[[ Supplied material open ]]
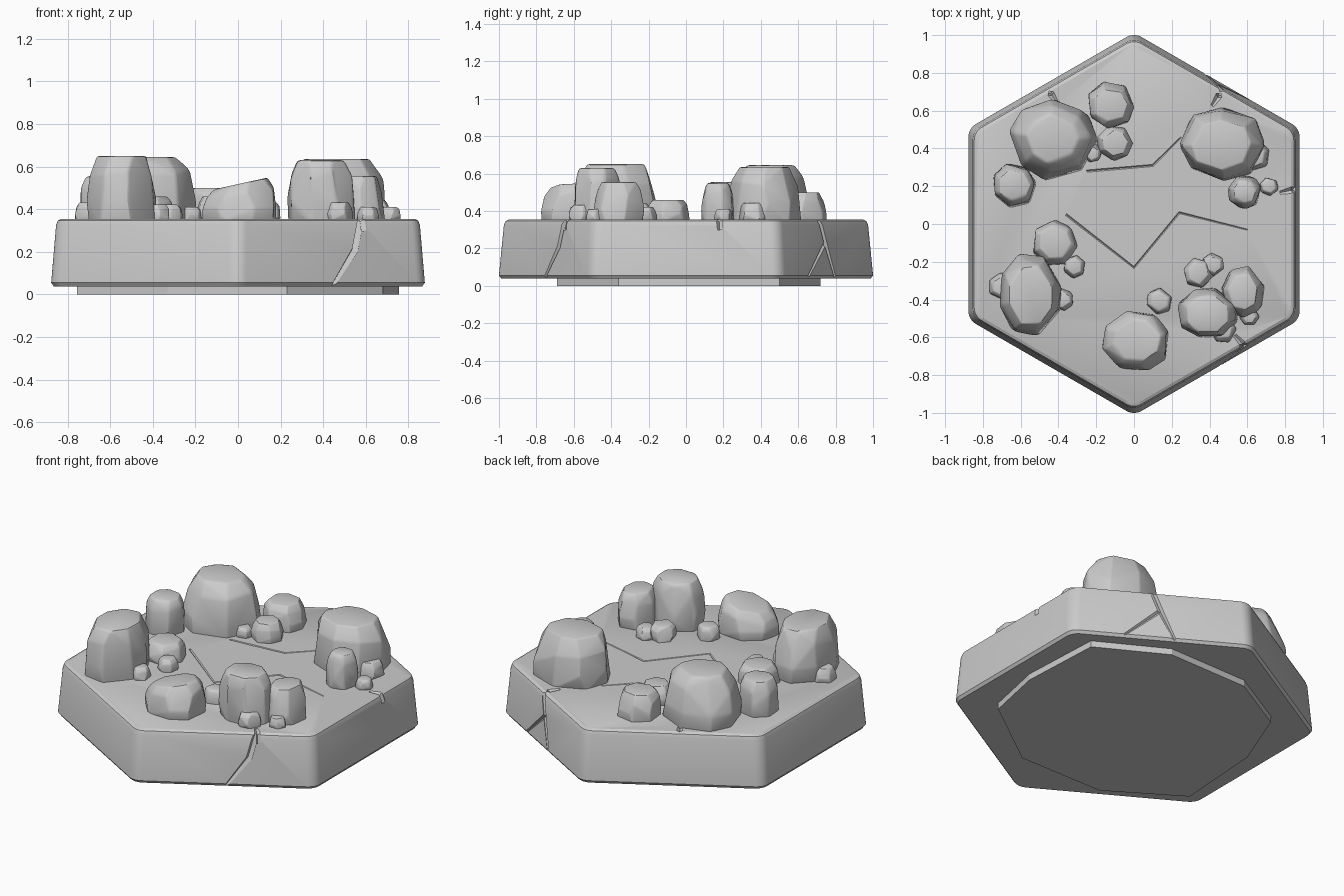
import bpy, bmesh, math, random

if "Cube" in bpy.data.objects:
    bpy.data.objects.remove(bpy.data.objects["Cube"])

TOP = 0.355
HEX = math.cos(math.pi / 6)


def make_object(name, bm):
    bmesh.ops.recalc_face_normals(bm, faces=bm.faces)
    mesh = bpy.data.meshes.new(name)
    bm.to_mesh(mesh)
    bm.free()
    ob = bpy.data.objects.new(name, mesh)
    bpy.context.collection.objects.link(ob)
    return ob


def activate(ob):
    bpy.ops.object.select_all(action='DESELECT')
    ob.select_set(True)
    bpy.context.view_layer.objects.active = ob


def finish(ob, mod):
    activate(ob)
    bpy.ops.object.modifier_apply(modifier=mod.name)
    bpy.ops.object.shade_smooth_by_angle(angle=math.radians(27))


def loft(name, rings):
    bm = bmesh.new()
    rows = [[bm.verts.new(p) for p in ring] for ring in rings]
    n = len(rows[0])
    for a, b in zip(rows, rows[1:]):
        for i in range(n):
            j = (i + 1) % n
            bm.faces.new((a[i], a[j], b[j], b[i]))
    bm.faces.new(rows[0][::-1])
    bm.faces.new(rows[-1])
    return make_object(name, bm)


def hex_ring(apothem, z, r=0.08, steps=6):
    pts = []
    c = (apothem - r) / HEX
    for k in range(6):
        mid = math.pi / 6 + k * math.pi / 3
        for s in range(steps + 1):
            a = mid + math.pi / 3 * (s / steps - 0.5)
            pts.append((c * math.cos(mid) + r * math.cos(a),
                        c * math.sin(mid) + r * math.sin(a), z))
    return pts


# Hexagonal slab with softened rim
slab = loft("hex_slab", [hex_ring(a, z) for a, z in (
    (.865, .038), (.877, .055), (.854, .325), (.846, .346), (.83, TOP))])

# Irregular foot plate under the slab
foot_outline = [(.755, 0), (.73, .5), (.33, .72), (-.2, .71), (-.57, .5),
                (-.72, .12), (-.755, -.42), (-.33, -.69), (.23, -.69), (.68, -.36)]
loft("foot_plate", [[(x, y, z) for x, y in foot_outline] for z in (0, .05)])


# Cracks cut into the slab sides, rim and ground
def side(x, z, sign):
    a = .877 - .085 * (z - .055)
    return (x, sign * (a / HEX - abs(x) * .577), z)


curve = bpy.data.curves.new("crack_cutter", 'CURVE')
curve.dimensions = '3D'
curve.bevel_depth = 1.0
curve.bevel_resolution = 0
curve.use_fill_caps = True


def crack(radius, path):
    sp = curve.splines.new('POLY')
    sp.points.add(len(path) - 1)
    for i, (pt, co) in enumerate(zip(sp.points, path)):
        pt.co = (*co, 1)
        pt.radius = radius * (0.5 if i == len(path) - 1 else 1)


crack(.02, [side(x, z, -1) for x, z in ((.58, .37), (.55, .21), (.44, .03))])
crack(.018, [side(x, z, 1) for x, z in ((.47, .37), (.43, .22), (.37, .03))])
crack(.014, [side(x, z, 1) for x, z in ((.435, .23), (.62, .05))])
for x, y in ((-.44, .69), (.84, .18), (.45, .68), (.58, -.64)):
    crack(.018, [(x * s, y * s, z) for s, z in ((1.02, .3), (1, TOP), (.92, TOP))])
crack(.006, [(x, y, TOP) for x, y in ((-.36, .05), (0, -.23), (.24, .06), (.6, -.03))])
crack(.006, [(x, y, TOP) for x, y in ((-.25, .28), (.1, .31), (.25, .46))])

cutter = bpy.data.objects.new("crack_cutter", curve)
bpy.context.collection.objects.link(cutter)
cutter.hide_render = True
activate(cutter)
bpy.ops.object.convert(target='MESH')
cutter = bpy.context.view_layer.objects.active
mod = slab.modifiers.new("cracks", 'BOOLEAN')
mod.operation = 'DIFFERENCE'
mod.solver = 'EXACT'
mod.use_self = True
mod.object = cutter
finish(slab, mod)
bpy.data.objects.remove(cutter)


# Faceted rock: hull of jittered rings, narrowing to a flat top
def rock(name, x, y, rx, ry, top, seed, taper=.7, tilt=0):
    rnd = random.Random(seed)
    n = 8 if rx > .13 else 7 if rx > .08 else 6
    h = top - TOP
    start = rnd.random() * math.tau
    bm = bmesh.new()
    for f, s in ((-.08, 1), (.3, 1), (.72, taper / 2 + .56), (1, taper)):
        for i in range(n):
            a = start + math.tau * (i + rnd.uniform(-.18, .18)) / n
            k = s * rnd.uniform(.95, 1.06)
            px, py = rx * k * math.cos(a), ry * k * math.sin(a)
            z = TOP + h * f
            if f > .5:
                z += px * tilt * f
            if f == .72:
                z += h * rnd.uniform(-.1, .08)
            bm.verts.new((x + px, y + py, z))
    bmesh.ops.convex_hull(bm, input=bm.verts)
    loose = [v for v in bm.verts if not v.link_faces]
    bmesh.ops.delete(bm, geom=loose, context='VERTS')
    bmesh.ops.dissolve_limit(bm, angle_limit=math.radians(11),
                             verts=bm.verts, edges=bm.edges)
    ob = make_object(name, bm)
    mod = ob.modifiers.new("soft_edges", 'BEVEL')
    mod.width = min(.014, rx * .13)
    mod.segments = 2
    mod.limit_method = 'ANGLE'
    mod.angle_limit = math.radians(12)
    finish(ob, mod)


# Boulders: x, y, half width, half depth, top
rock("boulder_back_left", -.43, .45, .23, .21, .645, 3, taper=.6)
rock("boulder_front_left", -.55, -.375, .165, .22, .65, 23, taper=.74)
rock("boulder_front", .01, -.62, .185, .16, .52, 43, tilt=.22)
rock("boulder_front_right", .39, -.475, .16, .135, .63, 63, taper=.76)
rock("boulder_right", .575, -.36, .115, .14, .555, 64)
rock("boulder_back_right", .465, .42, .23, .195, .635, 83)

# Round rocks beside the boulders: x, y, radius, top
for i, (x, y, r, top) in enumerate((
        (-.125, .63, .125, .5), (-.1, .43, .095, .46), (-.635, .205, .12, .555),
        (-.42, -.1, .12, .46), (.34, -.26, .08, .44), (.585, .17, .09, .55))):
    rock(f"round_rock_{i + 1}", x, y, r, r, top, i + 100)

# Pebbles, taller where wider: x, y, radius
for i, (x, y, r) in enumerate((
        (-.22, .375, .05), (-.315, -.225, .06), (-.38, -.4, .06), (-.7, -.33, .07),
        (.135, -.41, .07), (.42, -.215, .06), (.47, -.56, .07), (.61, -.49, .05),
        (.715, .2, .05), (.64, .36, .08))):
    rock(f"pebble_{i + 1}", x, y, r, r, TOP + r * 1.1, i + 200)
[[ Supplied material closed ]]
Work to complete »
Starting at the line that has "sp = curve.splines.new('POLY')" and ending at the line that has "crack(.02, [side(x, z, -1)", please write out the lines above exactly, leaving out all others.

Answer to the problem »
    sp = curve.splines.new('POLY')
    sp.points.add(len(path) - 1)
    for i, (pt, co) in enumerate(zip(sp.points, path)):
        pt.co = (*co, 1)
        pt.radius = radius * (0.5 if i == len(path) - 1 else 1)


crack(.02, [side(x, z, -1) for x, z in ((.58, .37), (.55, .21), (.44, .03))])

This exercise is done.